RB: Keith Byars II, Purdue – A product of Boca Raton (FL) High School, Byars II is attempting to be a standout Big Ten running back just like his father was at Ohio State.
WR: Odell Beckham Jr., LSU – The Tigers’ leading receiver in 2012 was seemingly born and bred to be a Bayou Bengal by his father, Odell Sr. (a former standout RB), and mother, Heather Van Norman (an ex-LSU All-American in track).
WR: Breshad Perriman, UCF – A Conference USA All-Freshman selection in 2012, Brett Perriman’s son is projected to be the Knights’ No. 1 receiver this fall.
WR: Torii Hunter Jr., Notre Dame – The son of nine-time Gold Glove winner Torii Hunter will be a speedy downfield threat and will also suit up for the Irish’s baseball team next spring.
WR: Eric Dungy, Oregon – The second of former NFL head coach Tony Dungy’s five sons has seven total receptions (for 75 yards and one TD) in his first two seasons with the Ducks.
WR: Kodi Whitfield, Stanford – Will the son of former Cardinal All-American OL Bob Whitfield benefit from Stanford’s added emphasis on involving the WRs in the passing game?
WR: Jonathan Warner (Penn State) – Curt Warner starred for the Nittany Lions carrying the ball. His redshirt freshman son — a late-blooming, work-in-progress WR — hopes to contribute in 2013 by catching it.
WR: Cayleb Jones (Texas) – The son of former 10-year NFL linebacker Robert Jones is a potential Longhorns deep threat but will miss the 2013 opener after an offseason arrest for assault.
TE: Zeke Pike (Louisville) – Former Buffalo Bills DE Mark Pike’s son had an embarrassing exit from Auburn last August.
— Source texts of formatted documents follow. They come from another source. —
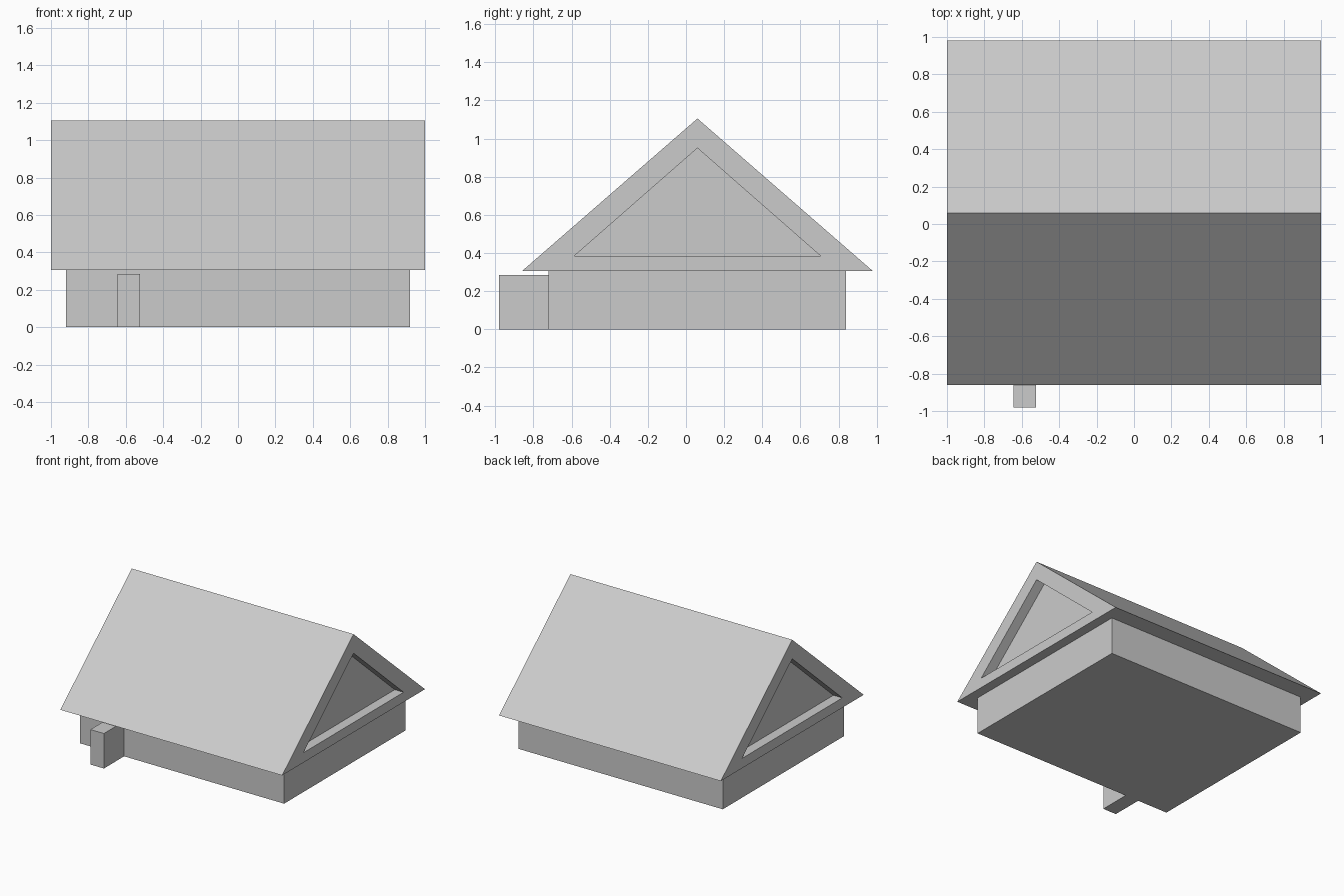
import bpy
import bmesh

if "Cube" in bpy.data.objects:
    bpy.data.objects.remove(bpy.data.objects["Cube"])

MID_Y = 0.06      # ridge line of the house
WALL_X = 0.92     # end walls, also the floor of the gable recesses


def make_object(name, bm):
    bmesh.ops.recalc_face_normals(bm, faces=bm.faces)
    mesh = bpy.data.meshes.new(name)
    bm.to_mesh(mesh)
    bm.free()
    obj = bpy.data.objects.new(name, mesh)
    bpy.context.collection.objects.link(obj)
    return obj


def box(name, x0, x1, y0, y1, z0, z1):
    bm = bmesh.new()
    bmesh.ops.create_cube(bm, size=1)
    for v in bm.verts:
        v.co = ((x0 + x1) / 2 + v.co.x * (x1 - x0),
                (y0 + y1) / 2 + v.co.y * (y1 - y0),
                (z0 + z1) / 2 + v.co.z * (z1 - z0))
    return make_object(name, bm)


def triangle(bm, x, half, base, peak):
    points = [(MID_Y - half, base), (MID_Y + half, base), (MID_Y, peak)]
    return [bm.verts.new((x, y, z)) for y, z in points]


def bridge(bm, a, b):
    for i in range(3):
        j = (i + 1) % 3
        bm.faces.new((a[i], a[j], b[j], b[i]))


# Walls
box("walls", -WALL_X, WALL_X, MID_Y - 0.78, MID_Y + 0.78, 0, 0.305)

# Small block standing out from the front wall
box("front_block", -0.645, -0.523, -0.98, MID_Y - 0.78, 0, 0.285)

# Gabled roof with a triangular recess in each end
bm = bmesh.new()
ends = []
for side in (-1, 1):
    outer = triangle(bm, side, 0.92, 0.305, 1.105)
    rim = triangle(bm, side, 0.645, 0.385, 0.95)
    floor = triangle(bm, side * WALL_X, 0.645, 0.385, 0.95)
    bridge(bm, outer, rim)
    bridge(bm, rim, floor)
    bm.faces.new(floor)
    ends.append(outer)
bridge(bm, ends[0], ends[1])
make_object("roof", bm)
He’s starting over at Louisville, where he’s converted from QB to TE.
TE: Jake Golic (Cincinnati) – Mostly a special teamer at Notre Dame, the youngest of Mike Golic’s two sons is eligible to play immediately after graduating and transferring to Cincy in May.
OL: Andrus Peat (Stanford) – Peat’s father, Todd, spent six seasons in the NFL. That could very well be Andrus' trajectory as a player after averaging 20 snaps/game on the Cardinal’s burly offensive line as a freshman last year.
OL: Kyle Kalis (Michigan) – After a spring that had Wolverines OC Al Borges raving about him, Kalis is projected to more than live up to the standard set by his father Todd, a former longtime guard with the Minnesota Vikings.
DL: Mario Edwards Jr. (Florida State) – A potential star on the Seminoles’ defensive line, Edwards Jr. will have his father — a former FSU cornerback who’s starting his second year as the program’s player development director — looking proudly on.
DB: Vinnie Sunseri, Alabama – The fourth-leading tackler on Alabama’s top-ranked defense last year is the son of a longtime college assistant (Sal) and younger brother of a former Pitt QB (Tino).
DB: A.J. Highsmith, Miami (FL) – Highsmith arrived at “The U” as a quarterback in 2009 before redshirting in ’11 and converting to defense. Now, the son of former Hurricanes RB Alonzo Highsmith is poised for a solid senior season.
DB: Adam Griffin, Ohio State – It’s not easy being the son of a Buckeyes icon, yet Archie Griffin’s redshirt junior son has made his presence felt as a solid special teams player for his father’s alma mater.
Posted: July 29, 2013